As owners and users of our public resources, all community members have a right to legally challenge damages to waters protected under the Clean Water Act.

In recognition that the nation’s waters are a public resource, Congress included a Citizen Lawsuit provision in the Clean Water Act to ensure that there was sufficient oversight.

Congress made clear that communities and individuals are not to be treated as nuisances or troublemakers but rather as welcomed participants in the vindication of environmental interests. Fearing that administrative enforcement might falter or stall, citizen suit provisions reflected a deliberate choice by Congress to widen people’s access to the courts as a supplemental and effective assurance the Act would be implemented and enforced.


Clean Water Act: Citizen Lawsuit Fundamentals

Any community member may commence a civil action on his own behalf. “Citizen” means a person or persons having an interest which is or may be adversely affected. To establish standing, the person must allege injury in fact due to defendant’s violations. Community members usually allege they are being or will be adversely affected by the violating discharges with regard to their health, economic, recreational, aesthetic or environmental interests. It is typical for a plaintiff to regularly use the affected water or to reside near or recreate near the affected water.

Before starting a lawsuit, an individual must give 60 day notice of their intent to sue to the alleged violator, the U.S. Environmental Protection Agency (EPA) and the local delegated enforcement agency (such as the Washington State Department of Ecology in Washington state.) Such notice is provided via a letter commonly referred to as a “60 Day Notice Letter”.


If the dispute has not been settled within the 60 day notice period, they may then file a “complaint”. The Complaint is the formal legal document that constitutes the filing of the lawsuit. The complaint sets out the facts and legal reasons for filing the lawsuit and names the person or group as the “plaintiff” and the polluter as the “defendant”. Complaints are a matter of public record.

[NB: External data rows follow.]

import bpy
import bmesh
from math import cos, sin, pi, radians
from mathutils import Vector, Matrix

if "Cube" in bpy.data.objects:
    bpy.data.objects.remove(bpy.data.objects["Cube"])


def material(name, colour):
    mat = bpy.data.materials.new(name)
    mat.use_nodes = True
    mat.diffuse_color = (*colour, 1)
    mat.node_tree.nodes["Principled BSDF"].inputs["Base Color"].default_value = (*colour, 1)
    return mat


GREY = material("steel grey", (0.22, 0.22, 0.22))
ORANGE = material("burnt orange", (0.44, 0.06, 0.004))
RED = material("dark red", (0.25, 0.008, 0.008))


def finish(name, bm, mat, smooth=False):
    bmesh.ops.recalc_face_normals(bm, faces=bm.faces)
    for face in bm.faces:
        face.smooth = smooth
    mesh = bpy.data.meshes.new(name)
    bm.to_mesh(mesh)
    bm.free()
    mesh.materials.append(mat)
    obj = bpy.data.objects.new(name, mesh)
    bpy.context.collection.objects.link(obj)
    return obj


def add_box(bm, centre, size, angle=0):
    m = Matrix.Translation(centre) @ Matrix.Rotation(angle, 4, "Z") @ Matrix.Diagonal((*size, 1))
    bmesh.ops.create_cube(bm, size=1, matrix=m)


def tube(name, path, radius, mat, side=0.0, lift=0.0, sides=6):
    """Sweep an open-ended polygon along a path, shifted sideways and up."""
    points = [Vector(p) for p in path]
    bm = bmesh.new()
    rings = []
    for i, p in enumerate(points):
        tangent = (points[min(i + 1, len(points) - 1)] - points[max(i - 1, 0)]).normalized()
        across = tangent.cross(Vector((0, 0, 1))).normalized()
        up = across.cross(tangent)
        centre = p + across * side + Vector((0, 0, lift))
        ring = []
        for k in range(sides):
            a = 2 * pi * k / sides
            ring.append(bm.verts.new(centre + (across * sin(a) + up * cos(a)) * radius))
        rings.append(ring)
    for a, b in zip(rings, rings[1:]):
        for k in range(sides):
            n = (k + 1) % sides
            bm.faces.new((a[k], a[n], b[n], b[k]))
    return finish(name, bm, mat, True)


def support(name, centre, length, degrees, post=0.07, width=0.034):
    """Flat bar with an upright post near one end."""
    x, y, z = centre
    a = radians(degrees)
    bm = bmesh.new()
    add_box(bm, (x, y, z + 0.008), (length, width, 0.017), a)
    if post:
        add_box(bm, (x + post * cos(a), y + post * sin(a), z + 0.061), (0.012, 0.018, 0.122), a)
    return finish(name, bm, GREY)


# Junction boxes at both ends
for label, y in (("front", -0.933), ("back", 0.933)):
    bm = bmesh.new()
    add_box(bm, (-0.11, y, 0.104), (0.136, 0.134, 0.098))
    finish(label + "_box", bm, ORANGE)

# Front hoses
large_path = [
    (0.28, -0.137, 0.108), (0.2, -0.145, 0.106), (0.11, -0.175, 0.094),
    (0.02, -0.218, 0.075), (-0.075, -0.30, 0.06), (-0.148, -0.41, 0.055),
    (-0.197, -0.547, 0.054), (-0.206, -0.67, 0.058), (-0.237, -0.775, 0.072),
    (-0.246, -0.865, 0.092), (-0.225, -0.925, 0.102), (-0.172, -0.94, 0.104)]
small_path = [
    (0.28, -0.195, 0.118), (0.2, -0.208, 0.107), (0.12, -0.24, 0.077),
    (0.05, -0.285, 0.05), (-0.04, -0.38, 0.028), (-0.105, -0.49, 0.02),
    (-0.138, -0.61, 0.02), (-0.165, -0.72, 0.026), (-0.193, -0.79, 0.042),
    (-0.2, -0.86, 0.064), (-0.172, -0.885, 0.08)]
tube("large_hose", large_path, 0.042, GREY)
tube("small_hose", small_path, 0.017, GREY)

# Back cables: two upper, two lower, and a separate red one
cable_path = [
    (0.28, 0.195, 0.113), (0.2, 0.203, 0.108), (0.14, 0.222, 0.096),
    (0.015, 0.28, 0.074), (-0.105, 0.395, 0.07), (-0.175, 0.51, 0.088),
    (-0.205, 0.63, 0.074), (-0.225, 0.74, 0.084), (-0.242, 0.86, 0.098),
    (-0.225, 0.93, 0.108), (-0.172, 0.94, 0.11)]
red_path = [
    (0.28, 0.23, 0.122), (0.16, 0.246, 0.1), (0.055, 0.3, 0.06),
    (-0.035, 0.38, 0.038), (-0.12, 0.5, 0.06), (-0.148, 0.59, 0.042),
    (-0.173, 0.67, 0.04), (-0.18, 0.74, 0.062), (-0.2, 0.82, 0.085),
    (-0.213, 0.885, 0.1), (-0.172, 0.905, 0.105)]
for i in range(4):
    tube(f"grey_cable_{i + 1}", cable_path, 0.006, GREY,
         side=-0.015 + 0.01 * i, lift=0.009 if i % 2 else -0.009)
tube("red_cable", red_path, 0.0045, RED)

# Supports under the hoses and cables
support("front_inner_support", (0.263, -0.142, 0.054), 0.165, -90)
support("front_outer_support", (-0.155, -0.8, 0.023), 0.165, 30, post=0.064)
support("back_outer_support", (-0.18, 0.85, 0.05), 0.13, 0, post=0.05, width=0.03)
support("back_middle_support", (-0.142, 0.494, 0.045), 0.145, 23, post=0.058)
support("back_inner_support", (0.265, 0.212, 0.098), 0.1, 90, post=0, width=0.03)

Ongoing Violations
The CWA does not confer jurisdiction on federal courts to entertain citizen suits to enforce against “wholly past violations.” Violations must be “ongoing” at time lawsuit is started. Thus, Soundkeeper’s lawsuits are not based on one-time accidental incidents or pollution discharges that have already been corrected or cleaned up.

Resolution of a Lawsuit

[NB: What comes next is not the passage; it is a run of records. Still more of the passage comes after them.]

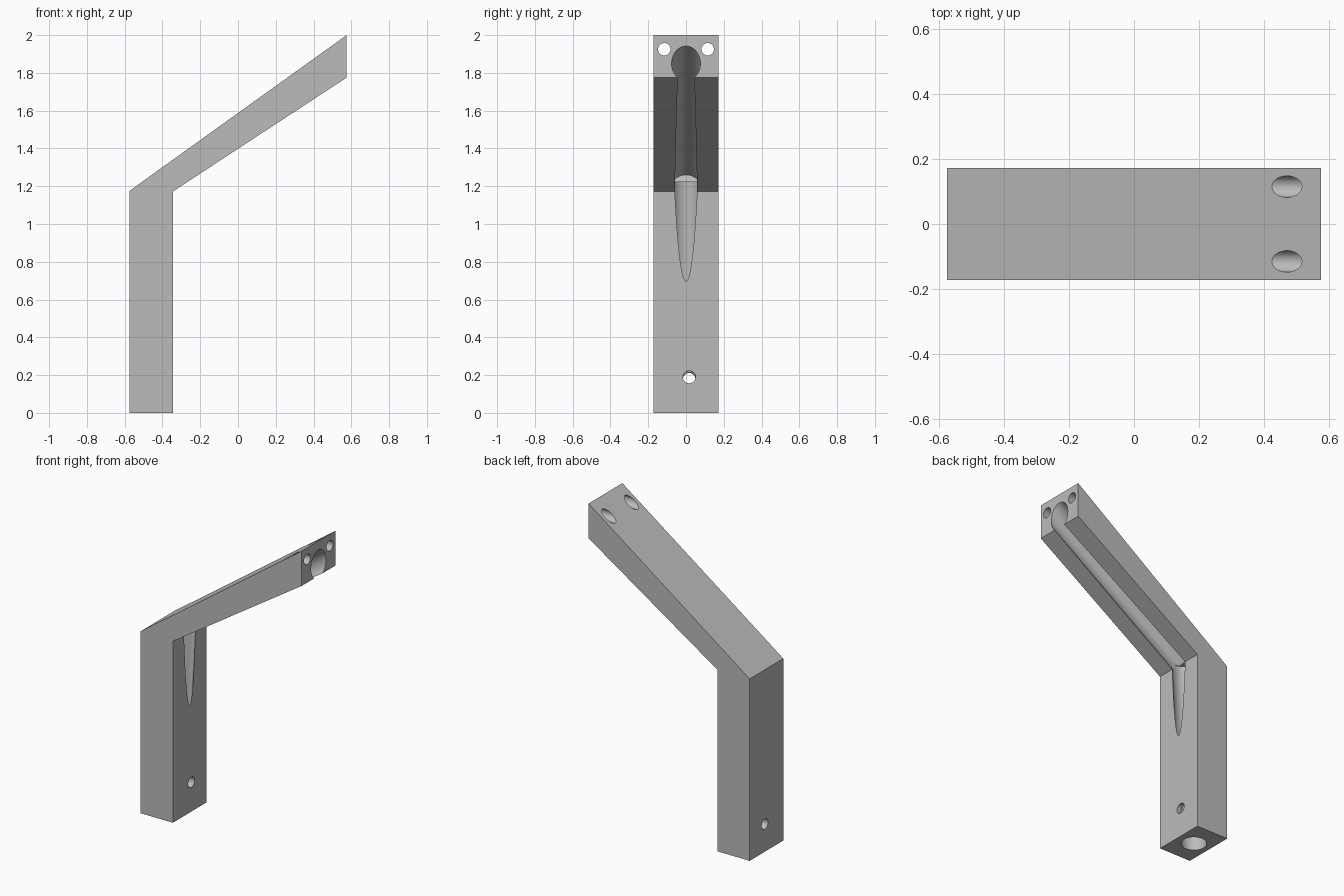
import bpy, bmesh, math
from mathutils import Vector

cube = bpy.data.objects.get("Cube")
if cube:
    bpy.data.objects.remove(cube, do_unlink=True)

grey = bpy.data.materials.new("light grey")
grey.use_nodes = True
colour = (0.5, 0.5, 0.5, 1)
grey.diffuse_color = colour
grey.node_tree.nodes["Principled BSDF"].inputs["Base Color"].default_value = colour


def make_object(name, bm):
    mesh = bpy.data.meshes.new(name)
    bmesh.ops.recalc_face_normals(bm, faces=bm.faces[:])
    bm.to_mesh(mesh)
    bm.free()
    mesh.materials.append(grey)
    obj = bpy.data.objects.new(name, mesh)
    bpy.context.scene.collection.objects.link(obj)
    return obj


# Bent bracket: side profile extruded across its width
HALF_WIDTH = 0.172
profile = [(-0.575, 0), (-0.345, 0), (-0.345, 1.172),
           (0.575, 1.775), (0.575, 2.0), (-0.575, 1.175)]
bm = bmesh.new()
face = bm.faces.new([bm.verts.new((x, -HALF_WIDTH, z)) for x, z in profile])
side = bmesh.ops.extrude_face_region(bm, geom=[face])
moved = [g for g in side["geom"] if isinstance(g, bmesh.types.BMVert)]
bmesh.ops.translate(bm, verts=moved, vec=(0, 2 * HALF_WIDTH, 0))
bracket = make_object("bent_bracket", bm)


def drill(name, start, end, radius, segments=64):
    """Cut a round bore running from start to end."""
    a, b = Vector(start), Vector(end)
    bm = bmesh.new()
    bmesh.ops.create_cone(bm, cap_ends=True, segments=segments, radius1=radius,
                          radius2=radius, depth=(b - a).length)
    turn = (b - a).to_track_quat("Z", "Y").to_matrix().to_4x4()
    bmesh.ops.transform(bm, matrix=turn, verts=bm.verts[:])
    bmesh.ops.translate(bm, verts=bm.verts[:], vec=(a + b) / 2)
    cutter = make_object(name, bm)
    cutter.hide_render = True
    mod = bracket.modifiers.new(name, "BOOLEAN")
    mod.operation = "DIFFERENCE"
    mod.solver = "EXACT"
    mod.object = cutter
    bpy.context.view_layer.objects.active = bracket
    bpy.ops.object.modifier_apply(modifier=name)
    bpy.data.objects.remove(cutter, do_unlink=True)


# Wide cable bores: tilted up the leg, then along the arm
BORE = 0.076
drill("leg_bore", (-0.468, 0, -0.1), (-0.39, 0, 1.222), BORE)
drill("arm_bore", (-0.393, 0, 1.197), (0.775, 0, 1.985), BORE)

# Screw holes: a pair at the arm tip and one through the foot
for label, y in (("left", 0.115), ("right", -0.115)):
    drill(label + "_tip_hole", (0.2, y, 1.925), (0.7, y, 1.925), 0.033, 40)
drill("foot_hole", (-0.7, 0.017, 0.172), (-0.2, 0.017, 0.197), 0.033, 40)

# Smooth bore walls, crisp outer edges
bpy.ops.object.select_all(action="DESELECT")
bracket.select_set(True)
bpy.context.view_layer.objects.active = bracket
bpy.ops.object.shade_smooth_by_angle(angle=math.radians(25))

Most CWA lawsuits are resolved with a negotiated agreement. A Consent Decree is a stipulated settlement that is signed by both parties, entered with the Court and enforceable as a Court order. A Settlement Agreement is an out-of-court agreement signed by both parties and enforceable as a contract. In these settlements, Soundkeeper seeks three components:

1. Compliance: The main objective of every Soundkeeper CWA lawsuit is to reduce the facility’s discharge of pollutants to Puget Sound. This is accomplished by the facility agreeing to undertake certain onsite improvements called “best management practices” (BMPs). BMPs range from operational and structural changes to the installation of advanced stormwater treatment systems. Source control BMPs include things like regular sweeping, proper storage of hazardous substances and other basic housekeeping measures. When housekeeping measures are not enough, the facility will be required to install a treatment system that removes up to 99% of the pollutants from their stormwater before discharge to local waterways.

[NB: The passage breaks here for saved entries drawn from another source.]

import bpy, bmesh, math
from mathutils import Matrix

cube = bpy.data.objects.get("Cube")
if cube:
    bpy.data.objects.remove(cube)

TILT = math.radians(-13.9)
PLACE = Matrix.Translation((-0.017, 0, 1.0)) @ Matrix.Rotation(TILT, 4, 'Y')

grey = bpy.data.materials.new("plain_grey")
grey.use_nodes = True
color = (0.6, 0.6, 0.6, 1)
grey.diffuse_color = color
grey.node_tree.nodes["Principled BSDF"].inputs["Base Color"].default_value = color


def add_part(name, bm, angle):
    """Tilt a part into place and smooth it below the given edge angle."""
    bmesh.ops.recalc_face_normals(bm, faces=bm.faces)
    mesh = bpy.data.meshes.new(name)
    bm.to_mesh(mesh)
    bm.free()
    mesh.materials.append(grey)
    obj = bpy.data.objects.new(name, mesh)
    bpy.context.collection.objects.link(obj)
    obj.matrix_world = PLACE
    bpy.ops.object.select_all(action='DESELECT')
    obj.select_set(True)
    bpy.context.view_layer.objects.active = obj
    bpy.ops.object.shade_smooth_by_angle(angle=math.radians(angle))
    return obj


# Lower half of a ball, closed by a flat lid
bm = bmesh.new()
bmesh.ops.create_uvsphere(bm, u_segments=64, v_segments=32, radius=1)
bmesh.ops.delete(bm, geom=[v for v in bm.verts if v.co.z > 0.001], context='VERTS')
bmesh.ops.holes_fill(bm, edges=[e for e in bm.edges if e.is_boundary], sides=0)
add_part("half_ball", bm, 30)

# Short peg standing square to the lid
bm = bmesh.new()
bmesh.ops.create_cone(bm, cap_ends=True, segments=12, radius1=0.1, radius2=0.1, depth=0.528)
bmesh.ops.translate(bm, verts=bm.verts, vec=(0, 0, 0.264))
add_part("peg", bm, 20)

2. Penalty: The CWA provides for penalties of up to $37,500 per violation, per day. Penalties that result from a Court judgment go to the U.S. Treasury. However, if a settlement occurs, Courts are willing to allow the parties to send that money to local third party recipients to spend on environmental benefit projects in the affected watershed. In the interest of keeping this money in Puget Sound, all of Soundkeeper’s lawsuits to date have ended in settlement. As part of those settlements, the polluter pays the penalty directly to the third party who, in turn, spends the money on projects that restore and benefit Puget Sound.

In determining civil penalties, the court will consider the following:

  •      seriousness of the violation
  •      economic benefit derived as a result of the violations
  •      good-faith efforts to achieve compliance
  •      economic impacts on violator
  •      such other matters as justice may require

3. Attorney’s Fees and Costs: The CWA also provides for the recovery of the costs of litigation. This includes reasonable attorney’s fees and expert witness fees.


Read More about Puget Soundkeeper Alliance’s Clean Water Act lawsuits.